Though we sometimes doubt and often resist God’s desire to protect and save us, our God persists. In holy baptism, God’s people have been called and gathered into a God-initiated relationship that will endure. Lent provides the church with a time and a tradition in which to seek God’s face again. Lent provides another occasion to behold the God of our salvation in the face of the Blessed One who “comes in the name of the Lord.”
Readings and Psalm
- Genesis 15:1-12, 17-18
The covenant with Abram and his descendants
- Psalm 27
In the day of trouble, God will give me shelter. (Ps. 27:5)
- Philippians 3:17–4:1
Our citizenship is in heaven from where we expect a Savior
- Luke 13:31-35
I have desired to gather Jerusalem as a hen gathers her brood
Purpose and Perseverance

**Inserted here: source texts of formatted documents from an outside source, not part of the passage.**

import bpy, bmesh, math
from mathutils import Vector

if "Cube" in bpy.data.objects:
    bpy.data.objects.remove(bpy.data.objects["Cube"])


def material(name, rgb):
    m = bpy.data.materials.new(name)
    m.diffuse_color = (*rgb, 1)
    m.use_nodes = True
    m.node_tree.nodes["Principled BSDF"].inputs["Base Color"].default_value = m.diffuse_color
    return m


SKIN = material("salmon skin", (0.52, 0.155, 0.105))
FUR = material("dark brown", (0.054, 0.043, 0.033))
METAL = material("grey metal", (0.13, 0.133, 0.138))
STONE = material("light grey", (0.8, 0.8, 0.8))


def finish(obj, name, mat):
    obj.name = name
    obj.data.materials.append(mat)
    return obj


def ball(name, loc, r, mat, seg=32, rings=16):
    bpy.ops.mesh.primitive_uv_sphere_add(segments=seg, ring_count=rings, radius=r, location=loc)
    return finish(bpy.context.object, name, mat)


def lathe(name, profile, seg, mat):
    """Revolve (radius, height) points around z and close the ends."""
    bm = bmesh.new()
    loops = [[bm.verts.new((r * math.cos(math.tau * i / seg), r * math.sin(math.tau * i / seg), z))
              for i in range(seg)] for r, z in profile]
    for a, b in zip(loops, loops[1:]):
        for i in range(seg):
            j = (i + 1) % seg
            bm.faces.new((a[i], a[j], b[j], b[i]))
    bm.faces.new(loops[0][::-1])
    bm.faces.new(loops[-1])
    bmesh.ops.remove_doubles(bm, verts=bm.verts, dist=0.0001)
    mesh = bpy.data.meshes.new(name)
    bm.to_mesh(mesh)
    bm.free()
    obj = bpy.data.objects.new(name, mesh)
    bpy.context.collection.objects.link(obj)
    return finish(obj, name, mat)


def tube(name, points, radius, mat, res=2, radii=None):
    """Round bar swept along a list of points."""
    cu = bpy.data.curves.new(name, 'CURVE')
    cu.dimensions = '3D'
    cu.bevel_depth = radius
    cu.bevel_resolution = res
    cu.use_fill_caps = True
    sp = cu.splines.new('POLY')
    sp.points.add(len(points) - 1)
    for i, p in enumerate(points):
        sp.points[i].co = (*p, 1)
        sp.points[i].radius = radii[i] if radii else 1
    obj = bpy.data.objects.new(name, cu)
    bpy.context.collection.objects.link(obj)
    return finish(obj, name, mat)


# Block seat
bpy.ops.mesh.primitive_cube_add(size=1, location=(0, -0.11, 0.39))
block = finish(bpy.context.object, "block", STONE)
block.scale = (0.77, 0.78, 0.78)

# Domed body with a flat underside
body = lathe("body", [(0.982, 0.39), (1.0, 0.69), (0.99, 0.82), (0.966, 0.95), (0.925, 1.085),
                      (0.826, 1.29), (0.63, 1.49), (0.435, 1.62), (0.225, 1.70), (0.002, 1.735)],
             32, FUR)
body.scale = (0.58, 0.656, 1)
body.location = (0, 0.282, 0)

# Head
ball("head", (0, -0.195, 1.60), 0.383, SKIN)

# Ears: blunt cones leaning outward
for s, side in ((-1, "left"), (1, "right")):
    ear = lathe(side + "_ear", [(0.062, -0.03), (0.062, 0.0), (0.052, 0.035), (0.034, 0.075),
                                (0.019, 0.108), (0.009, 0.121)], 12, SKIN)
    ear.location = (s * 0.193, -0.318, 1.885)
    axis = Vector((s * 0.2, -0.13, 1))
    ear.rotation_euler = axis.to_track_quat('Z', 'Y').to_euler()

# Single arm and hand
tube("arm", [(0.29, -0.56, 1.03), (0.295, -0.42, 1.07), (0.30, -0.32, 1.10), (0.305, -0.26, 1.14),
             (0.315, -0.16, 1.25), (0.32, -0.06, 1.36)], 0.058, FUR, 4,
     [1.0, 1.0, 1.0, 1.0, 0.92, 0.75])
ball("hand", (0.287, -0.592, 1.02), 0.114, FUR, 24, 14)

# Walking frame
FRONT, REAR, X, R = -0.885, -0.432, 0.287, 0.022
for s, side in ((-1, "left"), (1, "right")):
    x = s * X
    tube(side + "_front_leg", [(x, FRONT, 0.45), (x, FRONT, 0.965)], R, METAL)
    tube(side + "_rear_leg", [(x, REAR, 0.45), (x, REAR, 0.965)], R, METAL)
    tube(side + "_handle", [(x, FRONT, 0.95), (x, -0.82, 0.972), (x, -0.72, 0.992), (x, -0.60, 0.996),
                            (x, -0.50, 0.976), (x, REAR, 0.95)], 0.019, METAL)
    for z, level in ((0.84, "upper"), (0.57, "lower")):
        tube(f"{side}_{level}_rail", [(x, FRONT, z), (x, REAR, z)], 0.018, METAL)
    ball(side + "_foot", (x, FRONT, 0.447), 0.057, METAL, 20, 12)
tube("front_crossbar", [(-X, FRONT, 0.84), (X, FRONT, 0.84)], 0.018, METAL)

This week’s gospel text from Luke presents another temptation for Jesus. The Pharisees approach Jesus with a warning about his safety, telling him to “get away from here, for Herod wants to kill you” (Luke 13:31). Not only do the Pharisees want Jesus to leave, but one can assume they also want Jesus to stop doing what he was doing: speaking against the Pharisees, teaching about God, and healing on the sabbath. We know the Pharisees are “very hostile” (Luke 11:53) toward Jesus, so we can conclude that their warning is not a genuine expression of concern but rather an attempt to stop his mission and ministry.
However, Jesus will not be distracted or turned away from his purpose, even if that includes moving toward his own death in Jerusalem. In Jesus’ ability to fulfill his purpose, even in the midst of opposition, we find inspiration as we seek to live our lives in concert with God’s purposes. As Christians, Jesus’ purpose is our purpose. The church, the body of Christ, doesn’t exist for itself. Rather, the church exists to be a partner with God in God’s mission to love, bless, and reconcile the world.